From the line with "(0.16, 0.178), LILAC)" through the line with "(0.177, 0.205), COPPER)", repeat the entries verbatim, both end lines included, and add nothing.

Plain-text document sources
- - -

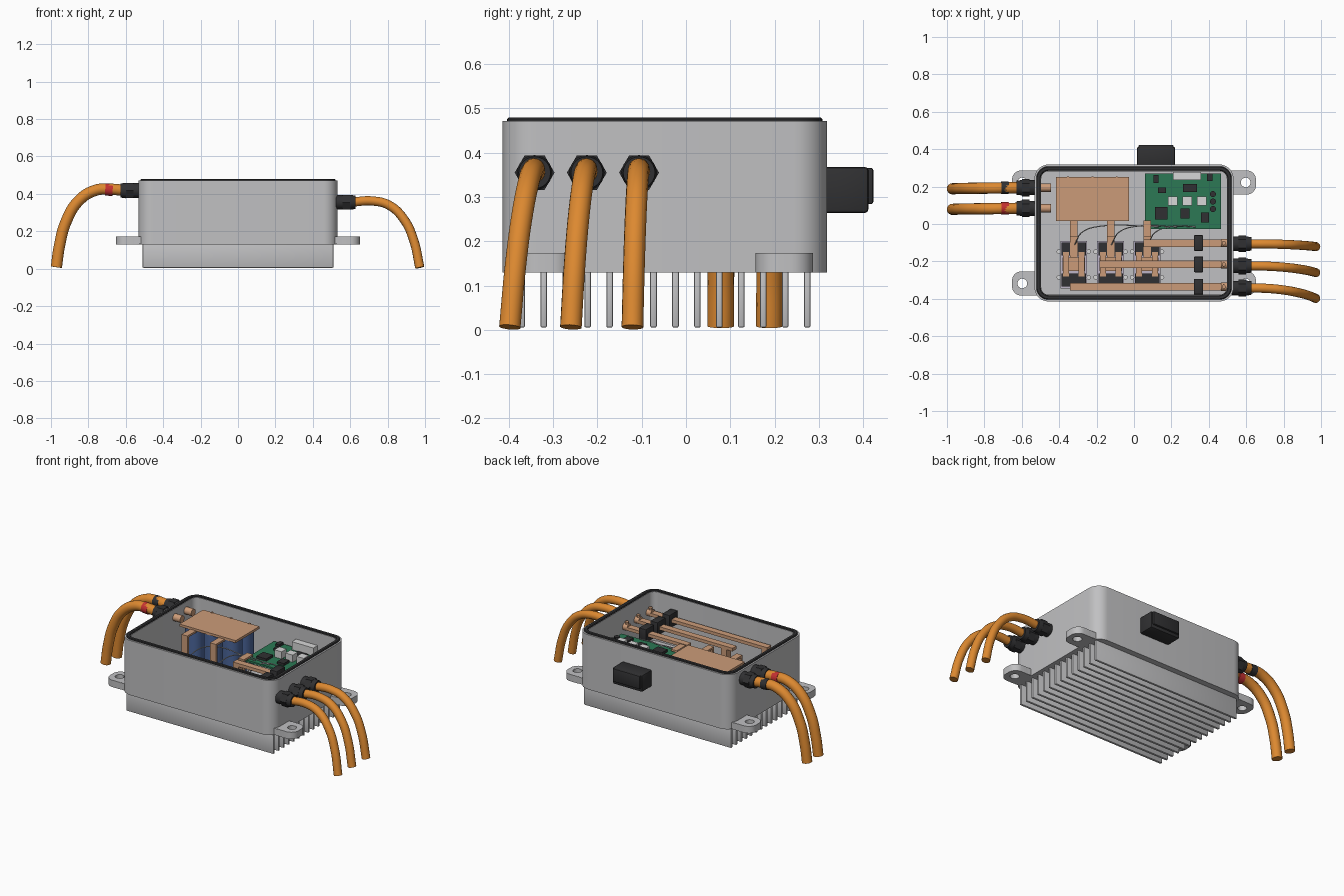
import bpy, bmesh, math
from mathutils import Vector, Matrix

if "Cube" in bpy.data.objects:
    bpy.data.objects.remove(bpy.data.objects["Cube"])


def material(name, rgb):
    m = bpy.data.materials.new(name)
    m.diffuse_color = (*rgb, 1)
    m.use_nodes = True
    m.node_tree.nodes["Principled BSDF"].inputs["Base Color"].default_value = m.diffuse_color
    return m


GREY = material("cast aluminium", (0.53, 0.53, 0.54))
BLACK = material("black plastic", (0.03, 0.03, 0.032))
ORANGE = material("orange insulation", (0.72, 0.25, 0.03))
COPPER = material("copper", (0.60, 0.33, 0.19))
GREEN = material("circuit green", (0.025, 0.19, 0.09))
BLUE = material("capacitor blue", (0.07, 0.13, 0.32))
RED = material("red marker", (0.55, 0.03, 0.03))
WHITE = material("pale grey", (0.68, 0.68, 0.68))
LILAC = material("ceramic lilac", (0.52, 0.47, 0.58))


def finish(name, bm, mat, smooth=True):
    bmesh.ops.recalc_face_normals(bm, faces=bm.faces)
    me = bpy.data.meshes.new(name)
    bm.to_mesh(me)
    bm.free()
    ob = bpy.data.objects.new(name, me)
    bpy.context.collection.objects.link(ob)
    me.materials.append(mat)
    if smooth:
        bpy.ops.object.select_all(action='DESELECT')
        ob.select_set(True)
        bpy.context.view_layer.objects.active = ob
        bpy.ops.object.shade_smooth_by_angle(angle=math.radians(35))
    return ob


def box(name, x, y, z, mat, bevel=0):
    """Box from (min, max) ranges."""
    bm = bmesh.new()
    mid = Vector([(a + b) / 2 for a, b in (x, y, z)])
    size = [b - a for a, b in (x, y, z)]
    bmesh.ops.create_cube(bm, size=1, matrix=Matrix.Translation(mid) @ Matrix.Diagonal((*size, 1)))
    if bevel:
        bmesh.ops.bevel(bm, geom=bm.edges[:], offset=bevel, segments=2, profile=0.5, affect='EDGES')
    return finish(name, bm, mat, bool(bevel))


def cyl(name, a, b, r, mat, n=24, r2=None, turn=0):
    """Cylinder or cone between two points."""
    a, b = Vector(a), Vector(b)
    d = b - a
    bm = bmesh.new()
    m = Matrix.Translation((a + b) / 2) @ d.to_track_quat('Z', 'Y').to_matrix().to_4x4() @ Matrix.Rotation(turn, 4, 'Z')
    bmesh.ops.create_cone(bm, cap_ends=True, segments=n, radius1=r, radius2=r if r2 is None else r2,
                          depth=d.length, matrix=m)
    return finish(name, bm, mat)


def rounded(x, y, z, r, k=8):
    """Rounded rectangle loop."""
    pts = []
    for i, (sx, sy) in enumerate(((1, 1), (-1, 1), (-1, -1), (1, -1))):
        cx = (x[1] - r) if sx > 0 else (x[0] + r)
        cy = (y[1] - r) if sy > 0 else (y[0] + r)
        for j in range(k + 1):
            t = (i + j / k) * math.pi / 2
            pts.append(Vector((cx + r * math.cos(t), cy + r * math.sin(t), z)))
    return pts


def loft(name, loops, mat, closed=False):
    """Skin a stack of equal loops; either capped or joined into a ring."""
    bm = bmesh.new()
    rows = [[bm.verts.new(p) for p in lp] for lp in loops]
    n = len(rows[0])
    pairs = list(zip(rows, rows[1:])) + ([(rows[-1], rows[0])] if closed else [])
    for a, b in pairs:
        for i in range(n):
            bm.faces.new((a[i], a[(i + 1) % n], b[(i + 1) % n], b[i]))
    if not closed:
        bm.faces.new(rows[0])
        bm.faces.new(rows[-1])
    return finish(name, bm, mat)


def tube(name, pts, r, mat, res=6):
    cu = bpy.data.curves.new(name, 'CURVE')
    cu.dimensions = '3D'
    cu.bevel_depth, cu.bevel_resolution, cu.resolution_u = r, res, 8
    cu.use_fill_caps = True
    sp = cu.splines.new('BEZIER')
    sp.bezier_points.add(len(pts) - 1)
    for bp, p in zip(sp.bezier_points, pts):
        bp.co = p
        bp.handle_left_type = bp.handle_right_type = 'AUTO'
    ob = bpy.data.objects.new(name, cu)
    bpy.context.collection.objects.link(ob)
    cu.materials.append(mat)
    bpy.ops.object.select_all(action='DESELECT')
    ob.select_set(True)
    bpy.context.view_layer.objects.active = ob
    bpy.ops.object.convert(target='MESH')
    bpy.ops.object.shade_smooth_by_angle(angle=math.radians(35))


def case_loop(inset, z):
    return rounded((-0.532 + inset, 0.532 - inset), (-0.414 + inset, 0.318 - inset), z, 0.075 - inset)


# Open housing and seal around its rim
loft("housing", [case_loop(i, z) for i, z in ((0, 0.13), (0, 0.472), (0.036, 0.472), (0.036, 0.165))], GREY)
loft("rim_seal", [case_loop(i, z) for i, z in
                  ((0.01, 0.47), (0.01, 0.476), (0.014, 0.48), (0.029, 0.48), (0.033, 0.476), (0.033, 0.47))],
     BLACK, closed=True)

# Cooling fins
for i in range(14):
    y = -0.371 + i * 0.0496
    box("cooling_fin", (-0.51, 0.51), (y - 0.0075, y + 0.0075), (0.005, 0.135), GREY, 0.004)

# Mounting ears with bolt holes
for s in (-1, 1):
    for cy in (0.222, -0.318):
        xr = sorted((s * 0.505, s * 0.652))
        c = Vector((s * 0.597, cy, 0))

        def outer(z):
            return rounded(xr, (cy - 0.065, cy + 0.065), z, 0.05 if s else 0)

        def hole(z):
            return [c + (Vector((p.x, p.y, 0)) - c).normalized() * 0.026 + Vector((0, 0, z)) for p in outer(z)]
        loft("mounting_ear", [outer(0.13), outer(0.173), hole(0.173), hole(0.13)], GREY, closed=True)
        box("ear_root", sorted((s * 0.50, s * 0.56)), (cy - 0.065, cy + 0.065), (0.131, 0.172), GREY)

# Signal connector at the back
box("connector_body", (0.016, 0.22), (0.31, 0.412), (0.264, 0.368), BLACK, 0.008)
box("connector_lip", (0.025, 0.211), (0.40, 0.423), (0.284, 0.366), BLACK, 0.005)


def gland(s, y, z, r):
    cyl("gland_neck", (s * 0.525, y, z), (s * 0.57, y, z), r * 0.85, BLACK)
    cyl("gland_nut", (s * 0.56, y, z), (s * 0.60, y, z), r, BLACK, 6, turn=math.pi / 2)
    cyl("gland_cap", (s * 0.60, y, z), (s * 0.627, y, z), r * 0.88, BLACK, r2=r * 0.8)


# Three motor cables on the right, splaying towards the front
for y, end in ((-0.342, -0.398), (-0.224, -0.26), (-0.106, -0.121)):
    gland(1, y, 0.355, 0.045)
    path = ((0.60, 0.355, 0), (0.72, 0.362, 0.05), (0.81, 0.338, 0.22), (0.89, 0.26, 0.5),
            (0.94, 0.15, 0.76), (0.972, 0.006, 1))
    tube("motor_cable", [(x, y + (end - y) * t, z) for x, z, t in path], 0.0245, ORANGE)

# Two supply cables on the left, one marked red
for y, band in ((0.194, BLACK), (0.084, RED)):
    gland(-1, y, 0.418, 0.047)
    path = ((-0.60, 0.418), (-0.69, 0.425), (-0.76, 0.42), (-0.85, 0.365), (-0.92, 0.25), (-0.955, 0.12), (-0.971, 0.008))
    tube("supply_cable", [(x, y - 0.006 * i / 6, z) for i, (x, z) in enumerate(path)], 0.03, ORANGE)
    cyl("cable_band", (-0.67, y, 0.421), (-0.71, y, 0.424), 0.0325, band)
    cyl("supply_terminal", (-0.505, y, 0.418), (-0.445, y, 0.418), 0.022, COPPER)

# Capacitor bank under a copper plate
for x in (-0.352, -0.222, -0.092):
    for y in (0.076, 0.19):
        cyl("capacitor", (x, y, 0.16), (x, y, 0.41), 0.056, BLUE, 32)
    cyl("plate_rivet", (x, 0.248, 0.41), (x, 0.248, 0.425), 0.007, COPPER, 12)
box("capacitor_plate", (-0.417, -0.027), (0.016, 0.25), (0.407, 0.422), COPPER)

# Power modules with feed strips, bolts and gate wires
phases = ((-0.322, -0.335), (-0.125, -0.216), (0.07, -0.102))
for i, (x, bus_y) in enumerate(phases):
    box("module_base", (x - 0.072, x + 0.072), (-0.345, -0.092), (0.16, 0.178), LILAC)
    for y0 in (-0.335, -0.168):
        box("module_body", (x - 0.065, x + 0.065), (y0, y0 + 0.07), (0.175, 0.215), BLACK)
    box("module_link", (x - 0.06, x + 0.06), (-0.25, -0.18), (0.177, 0.205), COPPER)
    for sx in (-1, 1):
        box("module_tab", (x + sx * 0.042 - 0.016, x + sx * 0.042 + 0.016), (-0.28, -0.15), (0.19, 0.218), COPPER)
        for y in (-0.285, -0.148):
            cyl("module_bolt", (x + sx * 0.08, y, 0.16), (x + sx * 0.08, y, 0.19), 0.012, WHITE, 12)
    top = 0.366 if i == 2 else 0.41
    box("feed_strip", (x - 0.02, x + 0.02), (-0.07, -0.055), (0.2, top), COPPER)
    box("feed_arm", (x - 0.02, x + 0.02), (-0.07, 0.02), (top - 0.012, top), COPPER)
    box("feed_foot", (x - 0.02, x + 0.02), (-0.18, -0.055), (0.2, 0.216), COPPER)
    tube("gate_wire", [(x + 0.005, -0.11, 0.215), (x + 0.05, -0.04, 0.31),
                       (x + 0.14, -0.012, 0.355), (0.13 + i * 0.1, -0.015, 0.352)], 0.003, GREY, 2)
    # Output bar, riser, current sensor and end terminal
    start = x - (0.06 if i == 1 else 0.02)
    box("output_bar", (start, 0.50), (bus_y - 0.02, bus_y + 0.02), (0.342, 0.362), COPPER)
    box("output_riser", (x - 0.02, x + 0.02), (bus_y - 0.02, bus_y + 0.02), (0.2, 0.35), COPPER)
    box("current_sensor", (0.32, 0.37), (bus_y - 0.042, bus_y + 0.042), (0.31, 0.395), BLACK, 0.005)
    cyl("output_terminal", (0.465, bus_y, 0.355), (0.505, bus_y, 0.355), 0.022, COPPER)
    cyl("terminal_bolt", (0.48, bus_y, 0.35), (0.48, bus_y, 0.388), 0.012, COPPER, 6)

# Control board on posts
box("control_board", (0.06, 0.465), (-0.027, 0.27), (0.333, 0.345), GREEN)
for x in (0.08, 0.445):
    for y in (-0.008, 0.25):
        cyl("board_post", (x, y, 0.16), (x, y, 0.335), 0.012, WHITE, 12)
box("board_socket", (0.208, 0.358), (0.235, 0.277), (0.345, 0.395), WHITE)
for x in (0.208, 0.285, 0.362):
    box("board_relay", (x - 0.025, x + 0.025), (0.098, 0.148), (0.345, 0.39), WHITE)
chips = ((0.3, 0.192, 0.037, 0.021), (0.145, 0.057, 0.034, 0.034), (0.273, 0.056, 0.024, 0.027),
         (0.118, 0.24, 0.013, 0.021), (0.406, 0.25, 0.015, 0.02), (0.38, 0.035, 0.021, 0.027),
         (0.15, 0.18, 0.021, 0.015))
for x, y, w, d in chips:
    box("chip", (x - w, x + w), (y - d, y + d), (0.345, 0.36), BLACK)
for y in (0.08, 0.12, 0.16):
    cyl("small_capacitor", (0.422, y, 0.345), (0.422, y, 0.38), 0.016, BLACK, 16)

- - -

**Solution to this exercise**
    box("module_base", (x - 0.072, x + 0.072), (-0.345, -0.092), (0.16, 0.178), LILAC)
    for y0 in (-0.335, -0.168):
        box("module_body", (x - 0.065, x + 0.065), (y0, y0 + 0.07), (0.175, 0.215), BLACK)
    box("module_link", (x - 0.06, x + 0.06), (-0.25, -0.18), (0.177, 0.205), COPPER)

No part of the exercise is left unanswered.